Guatemala  has more than 90 protected areas encompassing about 28 percent of the country’s total land area. Among the different types of protected areas are biosphere reserves, national parks, biotopes, natural monuments, wildlife refuges, and private nature reserves. Several of these are encompassed within larger areas, as is the case with the national parks and biotopes making up the larger Maya Biosphere Reserve .
Most of Guatemala’s protected areas, including the biosphere reserves, have been created since 1990. All of Guatemala’s volcanoes are protected areas. There are also laws in effect to protect endangered wildlife species; among these are Guatemala’s big cats and parrots.

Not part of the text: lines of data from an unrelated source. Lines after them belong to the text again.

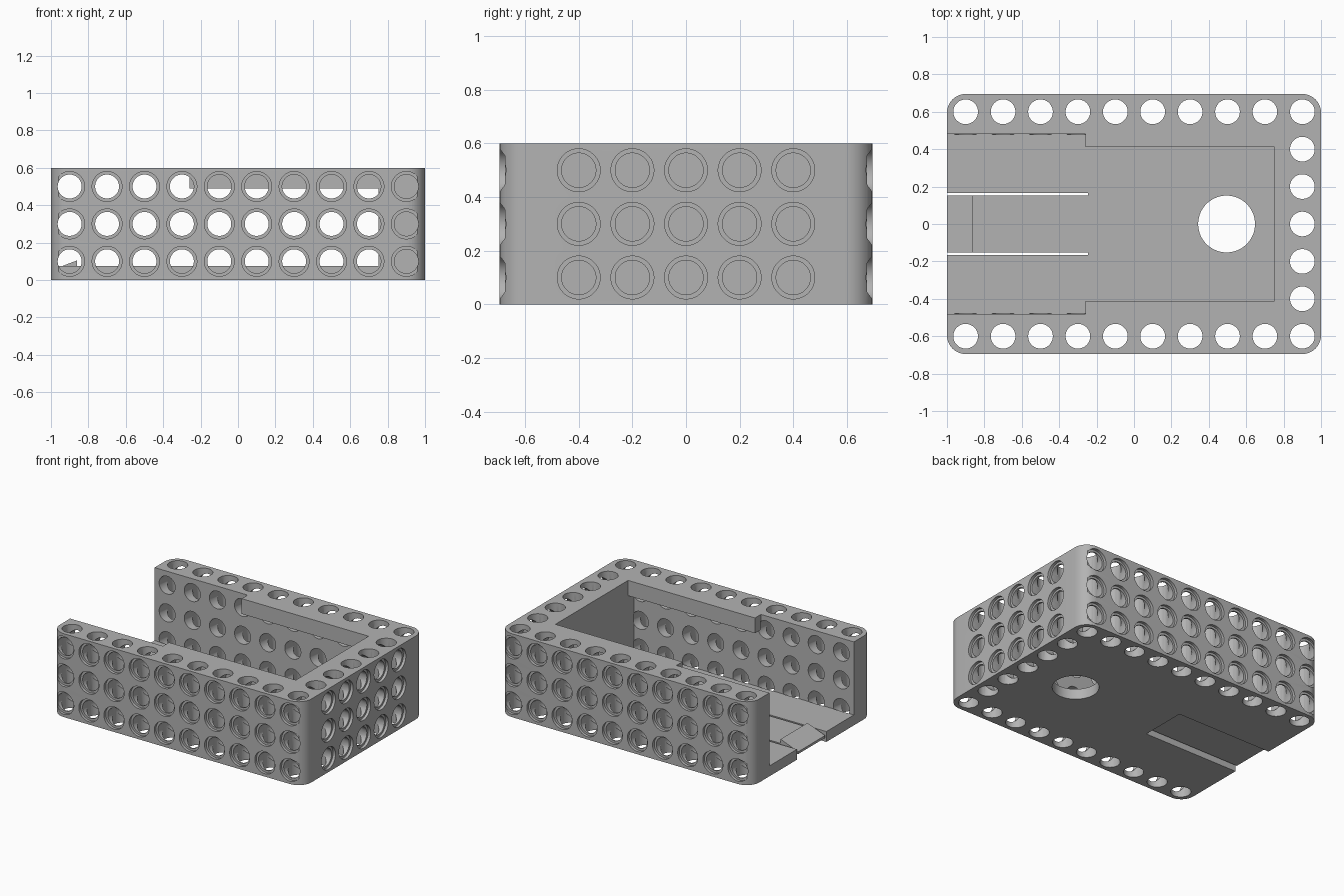
import bpy, bmesh, math
from mathutils import Matrix, Vector

cube = bpy.data.objects.get("Cube")
if cube:
    bpy.data.objects.remove(cube, do_unlink=True)

grey = bpy.data.materials.new("mid grey")
grey.use_nodes = True
COLOR = (0.45, 0.45, 0.45, 1)
grey.diffuse_color = COLOR
grey.node_tree.nodes["Principled BSDF"].inputs["Base Color"].default_value = COLOR

HALF_X, HALF_Y, HEIGHT, FLOOR = 1.0, 0.695, 0.6, 0.075
PITCH = 0.2


def finish(name, bm):
    bmesh.ops.recalc_face_normals(bm, faces=bm.faces)
    mesh = bpy.data.meshes.new(name)
    bm.to_mesh(mesh)
    bm.free()
    mesh.materials.append(grey)
    ob = bpy.data.objects.new(name, mesh)
    bpy.context.collection.objects.link(ob)
    return ob


def prism(name, outline, low, high, matrix=Matrix()):
    """Extrude a flat outline from low to high along its normal."""
    bm = bmesh.new()
    face = bm.faces.new([bm.verts.new((u, v, low)) for u, v in outline])
    out = bmesh.ops.extrude_face_region(bm, geom=[face])
    verts = [v for v in out["geom"] if isinstance(v, bmesh.types.BMVert)]
    bmesh.ops.translate(bm, verts=verts, vec=(0, 0, high - low))
    bmesh.ops.transform(bm, matrix=matrix, verts=bm.verts)
    return finish(name, bm)


def rect(x0, x1, y):
    return [(x0, -y), (x1, -y), (x1, y), (x0, y)]


def drills(name, profile, places, segments=40):
    """Turned cutters: profile is (radius, depth); places are (point, direction)."""
    bm = bmesh.new()
    for point, direction in places:
        turn = Vector((0, 0, 1)).rotation_difference(Vector(direction)).to_matrix().to_4x4()
        place = Matrix.Translation(point) @ turn
        rings = [[bm.verts.new(place @ Vector((r * math.cos(a), r * math.sin(a), d)))
                  for a in (math.tau * (i + 0.5) / segments for i in range(segments))]
                 for r, d in profile]
        bm.faces.new(rings[0])
        bm.faces.new(rings[-1])
        for lower, upper in zip(rings, rings[1:]):
            for i in range(segments):
                j = (i + 1) % segments
                bm.faces.new((lower[i], lower[j], upper[j], upper[i]))
    return finish(name, bm)


def cut(target, cutter):
    mod = target.modifiers.new("cut", "BOOLEAN")
    mod.operation, mod.solver, mod.object = "DIFFERENCE", "EXACT", cutter
    bpy.context.view_layer.objects.active = target
    bpy.ops.object.modifier_apply(modifier=mod.name)
    bpy.data.objects.remove(cutter, do_unlink=True)


# Outer block with rounded upright corners
R, STEPS = 0.1, 10
corners = [(HALF_X - R, HALF_Y - R), (R - HALF_X, HALF_Y - R),
           (R - HALF_X, R - HALF_Y), (HALF_X - R, R - HALF_Y)]
outline = [(cx + R * math.cos(a), cy + R * math.sin(a))
           for q, (cx, cy) in enumerate(corners)
           for a in ((q + s / STEPS) * math.pi / 2 for s in range(STEPS + 1))]
frame = prism("perforated_frame", outline, 0, HEIGHT)

# Main cavity, then the narrower top opening that leaves overhanging lips
INNER, LIP, END, STEP = 0.48, 0.413, 0.75, -0.26
cut(frame, prism("cavity_cutter", rect(-1.2, END, INNER), FLOOR, 0.49))
opening = [(-1.2, -INNER), (STEP, -INNER), (STEP, -LIP), (END, -LIP),
           (END, LIP), (STEP, LIP), (STEP, INNER), (-1.2, INNER)]
cut(frame, prism("opening_cutter", opening, 0.4, 0.7))

# Gap for the flexible tongue, and the round opening in the floor
cut(frame, prism("tongue_gap_cutter", rect(-1.2, -0.245, 0.167), -0.1, 0.2))
cut(frame, drills("floor_hole_cutter", [(0.152, -0.1), (0.152, 0.2)],
                  [((0.495, 0, 0), (0, 0, 1))], 64))

# Peg holes: upright through holes, counterbored side and end holes
row_x = [PITCH * i - 0.9 for i in range(10)]
row_y = [PITCH * i for i in range(-2, 3)]
levels = [0.1, 0.3, 0.5]
upright = [((x, s * 0.6, 0), (0, 0, 1)) for x in row_x for s in (-1, 1)]
upright += [((0.9, y, 0), (0, 0, 1)) for y in row_y]
cut(frame, drills("upright_cutter", [(0.066, -0.1), (0.066, 0.7)], upright))


def bore(depth):
    return [(0.08, -0.05), (0.08, 0.02), (0.064, 0.02), (0.064, depth)]


for s in (-1, 1):
    places = [((x, s * HALF_Y, z), (0, -s, 0)) for x in row_x for z in levels]
    cut(frame, drills("side_cutter", bore(HALF_Y - INNER + 0.002), places))
places = [((HALF_X, y, z), (-1, 0, 0)) for y in row_y for z in levels]
cut(frame, drills("end_cutter", bore(0.2), places))

# Flexible latch tongue with a raised ramp at its free end
side = [(-1, 0.035), (-0.24, 0.035), (-0.24, FLOOR), (-0.86, FLOOR), (-0.86, 0.105), (-1, 0.052)]
tongue = prism("latch_tongue", side, -0.153, 0.153, Matrix.Rotation(math.pi / 2, 4, "X"))

# Smooth the round surfaces, keep hard edges
for ob in (frame, tongue):
    bpy.ops.object.select_all(action="DESELECT")
    ob.select_set(True)
    bpy.context.view_layer.objects.active = ob
    bpy.ops.object.shade_smooth_by_angle(angle=math.radians(30))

The National Protected Areas Council (CONAP) is the entity charged with administering Guatemala’s protected areas. It was created in 1990, along with the National Environmental Commission (CONAMA), which oversees broader environmental matters and was replaced in 2000 by the Ministry of the Environment and Natural Resources (MARN). CONAP has been historically underfunded and understaffed, leaving few resources with which to protect vast areas of land from invasion. Private conservation groups have stepped in to assist CONAP in its mandate and there are now several parks coadministered or primarily administered by private organizations. A specially trained police force began operating in Guatemala’s protected areas in 2005, particularly in the Maya Biosphere Reserve, aided by M-16s and AK-47s to combat well-armed timber and wildlife poachers. All the parks have at least rudimentary ranger stations. In an ongoing effort to attract more park visitation, many have excellent facilities for guest accommodations and well-marked trails.